Get a glimpse into the lives of bats and White-nose Syndrome, and meet the biologists working to give bats a fighting chance.
Bats are a fascinating, adaptable, and widespread group of animals, not to mention one of the most beneficial to people. Bats make up nearly a quarter of all mammals on earth, both in species diversity and sheer numbers. New Jersey is home to nine different species of bats, and whether you live on a farm, in the forest, along the shore or in a city, bats are most certainly close by.
A Year in the Life
During the warm months, bats roost by day in narrow nooks and crevices where other animals won't see or can't reach. Many live inside tree cavities, beneath loose bark, or tucked behind shutters or in the attic of a house. Red bats (Lasiurus borealis) and Hoary bats (Lasiurus cinereus) roost in the canopy of trees and shrubs, just dangling among the leaves for camouflage. Eastern small-footed bats (Myotis leibii) roost mainly in rock crevices within talus areas and cliffs.
Female bats often group into large colonies in the spring and summer to share safe, warm spaces where they can raise their pups. These "maternity colonies" can number in the tens, hundreds, or sometimes thousands of bats, though it's rare to find those really large colonies since the onset of White-nose Syndrome (read on). Most mother bats give birth to just one pup each spring, in May or June, and nurse for about a month until that pup can fly and feed on its own. A bat colony will use the same familiar roosts year after year.
Bats are active outside the roost at night, of course. Stare overhead for a while at dusk and there's a good chance you'll see one, flapping and swooping in manic patterns. They spend the night foraging on insects - consuming at least half their own body weight worth of bugs each night and twice that amount when they're pregnant or nursing (that's equivalent to more than 3,000 mosquito-sized insects per night). A recent study published in Science magazine estimates the value of bats' insect-eating services at between $3.7 billion and $53 billion per year to U.S. agriculture by preventing crop damage and reducing the need for pesticides (Boyle et al. 2011).
Bats navigate the night skies by echolocation, where their high-frequency vocalizations bounce off objects around them and return to their ears as echoes. Their calls are above the range of human hearing, but in this video an acoustic detector "translates" the sound of a bat overhead.
As winter approaches, temperatures drop and insects dwindle. A few of New Jersey's bat species migrate south to warmer climates, but most seek refuge in-state (or in surrounding states) for hibernation. Many of our abandoned mines, natural caves, and defunct railroad tunnels offer the right above-freezing temperatures, humidity and solitude that bats require to ride out the winter below ground. A significant drop in heart rate, metabolism, and body temperature allow bats to conserve energy and survive for several months without food until spring returns.

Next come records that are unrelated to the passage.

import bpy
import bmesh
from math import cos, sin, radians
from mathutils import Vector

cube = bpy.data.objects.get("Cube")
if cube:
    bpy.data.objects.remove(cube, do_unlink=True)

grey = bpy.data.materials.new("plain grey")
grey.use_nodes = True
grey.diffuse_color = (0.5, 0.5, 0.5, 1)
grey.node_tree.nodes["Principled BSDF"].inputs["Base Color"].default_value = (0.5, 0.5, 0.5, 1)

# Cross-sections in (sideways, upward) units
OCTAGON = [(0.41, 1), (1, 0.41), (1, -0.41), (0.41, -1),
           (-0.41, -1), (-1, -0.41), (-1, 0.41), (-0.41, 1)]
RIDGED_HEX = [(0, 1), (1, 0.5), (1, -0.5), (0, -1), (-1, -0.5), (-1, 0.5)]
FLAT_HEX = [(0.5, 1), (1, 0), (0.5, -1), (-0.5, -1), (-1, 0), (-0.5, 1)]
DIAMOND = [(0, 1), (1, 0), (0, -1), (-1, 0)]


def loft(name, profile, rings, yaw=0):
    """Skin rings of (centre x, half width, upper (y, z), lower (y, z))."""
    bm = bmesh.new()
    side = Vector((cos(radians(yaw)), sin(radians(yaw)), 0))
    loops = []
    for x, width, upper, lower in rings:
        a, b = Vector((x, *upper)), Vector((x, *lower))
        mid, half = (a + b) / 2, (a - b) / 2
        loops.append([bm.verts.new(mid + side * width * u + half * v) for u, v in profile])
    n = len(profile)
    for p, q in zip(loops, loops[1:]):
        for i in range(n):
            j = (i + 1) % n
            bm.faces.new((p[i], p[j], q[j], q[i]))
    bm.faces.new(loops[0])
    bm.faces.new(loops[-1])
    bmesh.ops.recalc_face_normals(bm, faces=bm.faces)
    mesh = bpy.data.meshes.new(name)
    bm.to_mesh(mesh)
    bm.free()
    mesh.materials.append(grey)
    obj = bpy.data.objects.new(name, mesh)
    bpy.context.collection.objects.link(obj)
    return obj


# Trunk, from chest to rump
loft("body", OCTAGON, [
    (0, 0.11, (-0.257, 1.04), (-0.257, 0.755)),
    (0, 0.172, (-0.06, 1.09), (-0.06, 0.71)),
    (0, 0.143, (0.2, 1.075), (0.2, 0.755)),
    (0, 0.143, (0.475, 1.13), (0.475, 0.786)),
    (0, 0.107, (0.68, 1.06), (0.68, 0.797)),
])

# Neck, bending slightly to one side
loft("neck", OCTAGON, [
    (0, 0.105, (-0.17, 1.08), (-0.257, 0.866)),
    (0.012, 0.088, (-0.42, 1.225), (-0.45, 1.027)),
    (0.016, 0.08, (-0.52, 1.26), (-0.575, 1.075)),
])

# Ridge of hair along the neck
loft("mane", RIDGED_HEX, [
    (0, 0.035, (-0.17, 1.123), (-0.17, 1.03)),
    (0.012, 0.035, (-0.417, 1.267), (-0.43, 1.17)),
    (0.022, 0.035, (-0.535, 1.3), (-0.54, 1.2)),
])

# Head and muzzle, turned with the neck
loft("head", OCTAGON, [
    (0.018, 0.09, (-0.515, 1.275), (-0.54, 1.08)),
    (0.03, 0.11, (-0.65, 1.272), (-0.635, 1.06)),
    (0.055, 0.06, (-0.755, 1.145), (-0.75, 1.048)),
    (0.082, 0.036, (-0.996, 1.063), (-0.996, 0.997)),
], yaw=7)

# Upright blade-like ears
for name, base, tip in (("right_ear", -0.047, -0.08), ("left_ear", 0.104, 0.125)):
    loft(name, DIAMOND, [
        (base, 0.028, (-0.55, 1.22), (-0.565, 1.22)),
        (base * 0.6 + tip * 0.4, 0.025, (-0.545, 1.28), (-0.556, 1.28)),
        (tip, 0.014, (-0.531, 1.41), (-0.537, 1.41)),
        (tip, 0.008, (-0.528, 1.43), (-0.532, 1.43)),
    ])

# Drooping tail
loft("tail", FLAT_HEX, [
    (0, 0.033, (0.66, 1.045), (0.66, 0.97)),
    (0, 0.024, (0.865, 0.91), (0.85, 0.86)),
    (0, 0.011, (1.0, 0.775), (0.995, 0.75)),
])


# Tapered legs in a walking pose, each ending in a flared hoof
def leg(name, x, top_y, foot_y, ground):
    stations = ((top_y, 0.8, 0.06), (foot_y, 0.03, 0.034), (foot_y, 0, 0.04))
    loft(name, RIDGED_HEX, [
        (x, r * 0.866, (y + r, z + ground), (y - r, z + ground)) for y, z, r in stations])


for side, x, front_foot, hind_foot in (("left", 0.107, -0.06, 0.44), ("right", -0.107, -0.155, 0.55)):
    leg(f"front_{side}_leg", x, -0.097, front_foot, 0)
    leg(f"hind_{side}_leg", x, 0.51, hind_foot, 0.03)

An Eastern Red Bat roosts in a shrub. Photo courtesy of Kristina Necovska
More than 200 Big Brown Bats share this church attic roost every summer.
From beneath the loose siding of a barn, a Big Brown Bat dives into the night.
Little Brown Bats speckle the ceiling of a mine in Hunterdon County, passing the cold winter months below ground.